What you need to do:
Gather every line from the entries below that includes "root".

Extracted information:
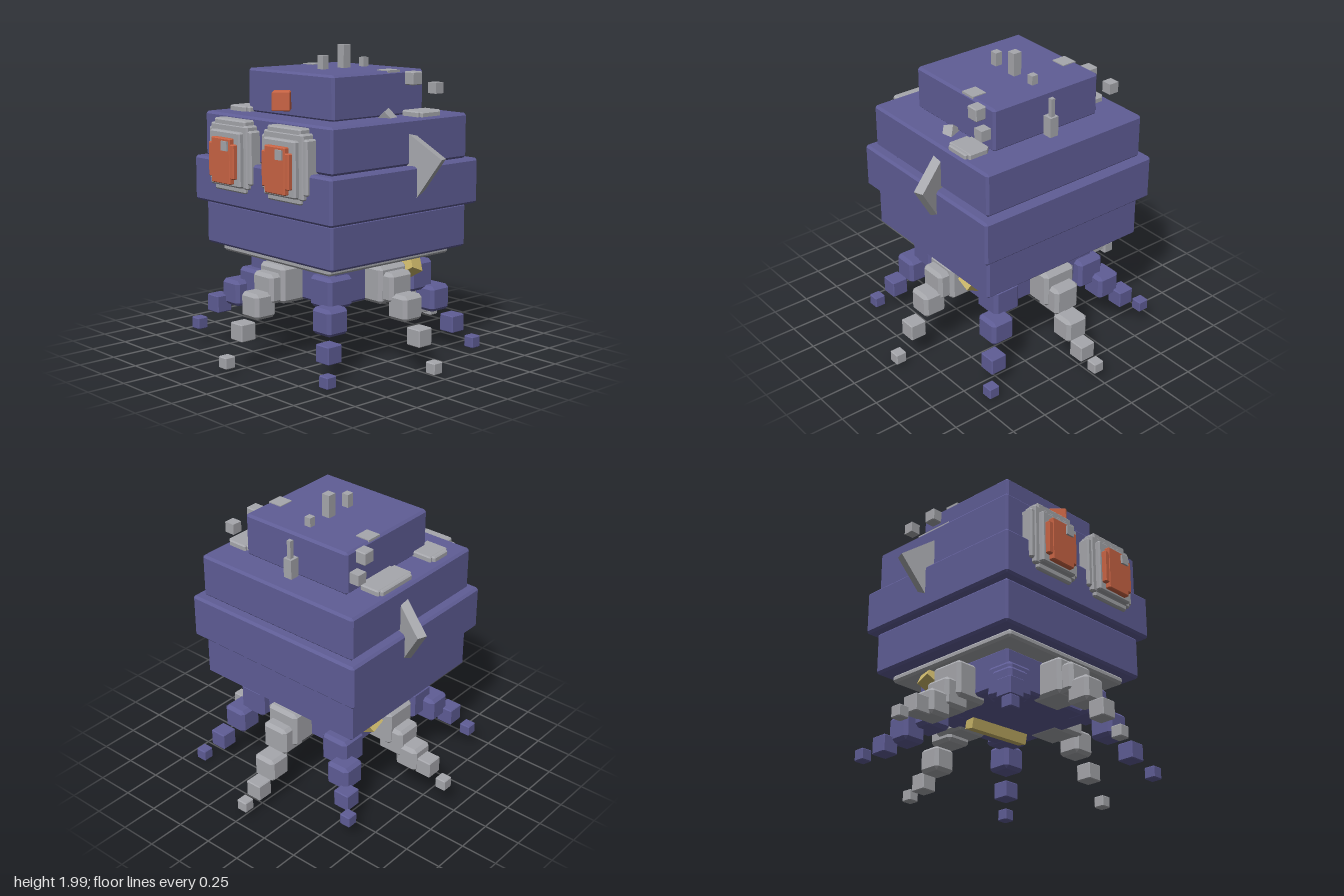
import * as THREE from 'three';
import { ConvexGeometry } from 'three/addons/geometries/ConvexGeometry.js';

const mat = (name, color) => new THREE.MeshStandardMaterial({ name, color });

export function createModel() {
  const root = new THREE.Group();
  const blue = mat('indigo', 0x5f5d96);
  const grey = mat('grey', 0xa6a7ac);
  const orange = mat('orange', 0xcb6545);
  const gold = mat('gold', 0xc8b468);

  const place = (geo, m, name, pos, parent = root) => {
    const mesh = new THREE.Mesh(geo, m);
    mesh.name = name;
    mesh.position.set(...pos);
    parent.add(mesh);
    return mesh;
  };
  const box = (name, m, size, pos, parent) =>
    place(new THREE.BoxGeometry(...size), m, name, pos, parent);

  // Box with flat chamfers of width c along every edge
  const bevelBox = (name, m, [w, h, d], pos, c = 0.015, parent = root) => {
    const pts = [];
    for (const x of [-1, 1]) for (const y of [-1, 1]) for (const z of [-1, 1])
      for (let k = 0; k < 3; k++)
        pts.push(new THREE.Vector3(
          x * (w / 2 - (k === 0 ? 0 : c)),
          y * (h / 2 - (k === 1 ? 0 : c)),
          z * (d / 2 - (k === 2 ? 0 : c))));
    return place(new ConvexGeometry(pts), m, name, pos, parent);
  };

  // Stacked body tiers: width, bottom, top, depth
  for (const [name, m, w, y0, y1, d] of [
    ['core', blue, 0.82, 0.415, 0.66, 0.78],
    ['skirt', grey, 1.05, 0.65, 0.7, 1.05],
    ['lowerTier', blue, 1.23, 0.7, 0.985, 1.17],
    ['middleTier', blue, 1.335, 0.985, 1.28, 1.275],
    ['upperTier', blue, 1.23, 1.28, 1.57, 1.17],
    ['headTier', blue, 0.82, 1.565, 1.85, 0.78],
  ]) bevelBox(name, m, [w, y1 - y0, d], [0, (y0 + y1) / 2, 0]);

  // Eyes: overlapping grey frames, orange lenses and a small glint
  for (const s of [-1, 1]) {
    const eye = new THREE.Group();
    eye.name = s > 0 ? 'leftEye' : 'rightEye';
    eye.position.set(s * 0.265, 0, 0);
    root.add(eye);
    bevelBox('eyeFrameTall', grey, [0.31, 0.46, 0.1], [0, 1.32, 0.612], 0.01, eye);
    bevelBox('eyeFrame', grey, [0.37, 0.4, 0.1], [0, 1.32, 0.617], 0.01, eye);
    bevelBox('eyeFrameWide', grey, [0.425, 0.34, 0.1], [0, 1.32, 0.61], 0.01, eye);
    bevelBox('eyeInnerFrame', grey, [0.3, 0.35, 0.1], [0, 1.305, 0.65], 0.01, eye);
    bevelBox('eyeLensTall', orange, [0.19, 0.29, 0.1], [0, 1.295, 0.684], 0.006, eye);
    bevelBox('eyeLensWide', orange, [0.255, 0.22, 0.1], [0, 1.295, 0.68], 0.006, eye);
    box('eyeGlint', grey, [0.06, 0.06, 0.02], [0.052, 1.393, 0.737], eye);
  }

  // Diamond-set nose block
  bevelBox('nose', orange, [0.115, 0.122, 0.115], [0, 1.673, 0.45], 0.006)
    .rotation.y = Math.PI / 4;

  // Posts on the crown and the back post
  for (const [z, top, w] of [[0.105, 1.938, 0.05], [-0.075, 2, 0.058], [-0.25, 1.91, 0.045]])
    box('crownPost', grey, [w, top - 1.84, w], [0, (top + 1.84) / 2, z]);
  box('backPostBase', grey, [0.062, 0.13, 0.066], [0, 1.635, -0.427]);
  box('backPostRod', grey, [0.028, 0.13, 0.028], [0, 1.755, -0.432]);

  for (const s of [-1, 1]) {
    // Stepped cubes and flush plates beside the crown
    bevelBox('upperSideCube', grey, [0.08, 0.085, 0.085], [s * 0.44, 1.8, -0.265], 0.006);
    box('lowerSideCube', grey, [0.07, 0.07, 0.07], [s * 0.505, 1.735, -0.403]);
    box('crownPlate', grey, [0.1, 0.02, 0.105], [s * 0.355, 1.846, -0.128]);

    // Angular ear: a square slab set on its corner and swept back
    box(s > 0 ? 'leftEar' : 'rightEar', grey, [0.34, 0.34, 0.065], [s * 0.59, 1.284, -0.082])
      .rotation.set(0, s * 0.35, s * -0.592);

    // Gold wedges tucked under the skirt
    box('skirtWedge', gold, [0.2, 0.13, 0.1], [s * 0.42, 0.585, -0.22])
      .rotation.set(-0.4, 0, s * 0.6);
  }
  box('bellyBar', gold, [0.44, 0.07, 0.075], [0.06, 0.382, -0.16]).rotation.set(0.2, -0.12, 0);

  // Patches lying on the shoulders: each is two crossing plates
  for (const [x, z, w, d] of [
    [-0.49, -0.115, 0.18, 0.33], [-0.46, 0.35, 0.2, 0.18], [0.51, -0.27, 0.18, 0.21],
  ]) {
    bevelBox('shoulderPatch', grey, [w, 0.045, d - 0.04], [x, 1.58, z], 0.008);
    bevelBox('shoulderPatch', grey, [w - 0.04, 0.05, d], [x, 1.58, z], 0.008);
  }
  box('shoulderShard', grey, [0.08, 0.08, 0.07], [0.455, 1.565, -0.02])
    .rotation.set(0.3, 0.4, 0.6);

  // Legs: shrinking blocks stepping outward; heights listed from hip to tip
  const leg = (name, m, dx, dz, steps, sizes, heights) => {
    const g = new THREE.Group();
    g.name = name;
    root.add(g);
    heights.forEach((y, i) => {
      const s = sizes[i];
      bevelBox('legBlock', m, [s, s, s], [dx * steps[i], y, dz * steps[i]],
        s > 0.14 ? 0.022 : 0.006, g);
    });
  };
  const straightSteps = [0.43, 0.53, 0.65, 0.775, 0.905];
  const straightSizes = [0.24, 0.19, 0.165, 0.113, 0.076];
  for (const [name, dx, dz, heights] of [
    ['frontLeg', 0, 1, [0.525, 0.505, 0.405, 0.255, 0.08]],
    ['backLeg', 0, -1, [0.52, 0.455, 0.28, 0.158, 0.1]],
    ['leftLeg', 1, 0, [0.53, 0.52, 0.405, 0.237, 0.065]],
    ['rightLeg', -1, 0, [0.5, 0.4, 0.31, 0.275, 0.196]],
  ]) leg(name, grey, dx, dz, straightSteps, straightSizes, heights);

  const cornerSteps = [0.27, 0.355, 0.45, 0.545, 0.64];
  const cornerSizes = [0.18, 0.2, 0.17, 0.115, 0.077];
  for (const [name, dx, dz, heights] of [
    ['frontLeftLeg', 1, 1, [0.53, 0.51, 0.355, 0.185, 0.049]],
    ['backLeftLeg', 1, -1, [0.53, 0.51, 0.355, 0.18, 0.052]],
    ['frontRightLeg', -1, 1, [0.46, 0.44, 0.375, 0.295, 0.155]],
    ['backRightLeg', -1, -1, [0.5, 0.43, 0.32, 0.22, 0.155]],
  ]) leg(name, blue, dx, dz, cornerSteps, cornerSizes, heights);

  return root;
}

Response to this task:
  const root = new THREE.Group();
  const place = (geo, m, name, pos, parent = root) => {
  const bevelBox = (name, m, [w, h, d], pos, c = 0.015, parent = root) => {
    root.add(eye);
    root.add(g);
  return root;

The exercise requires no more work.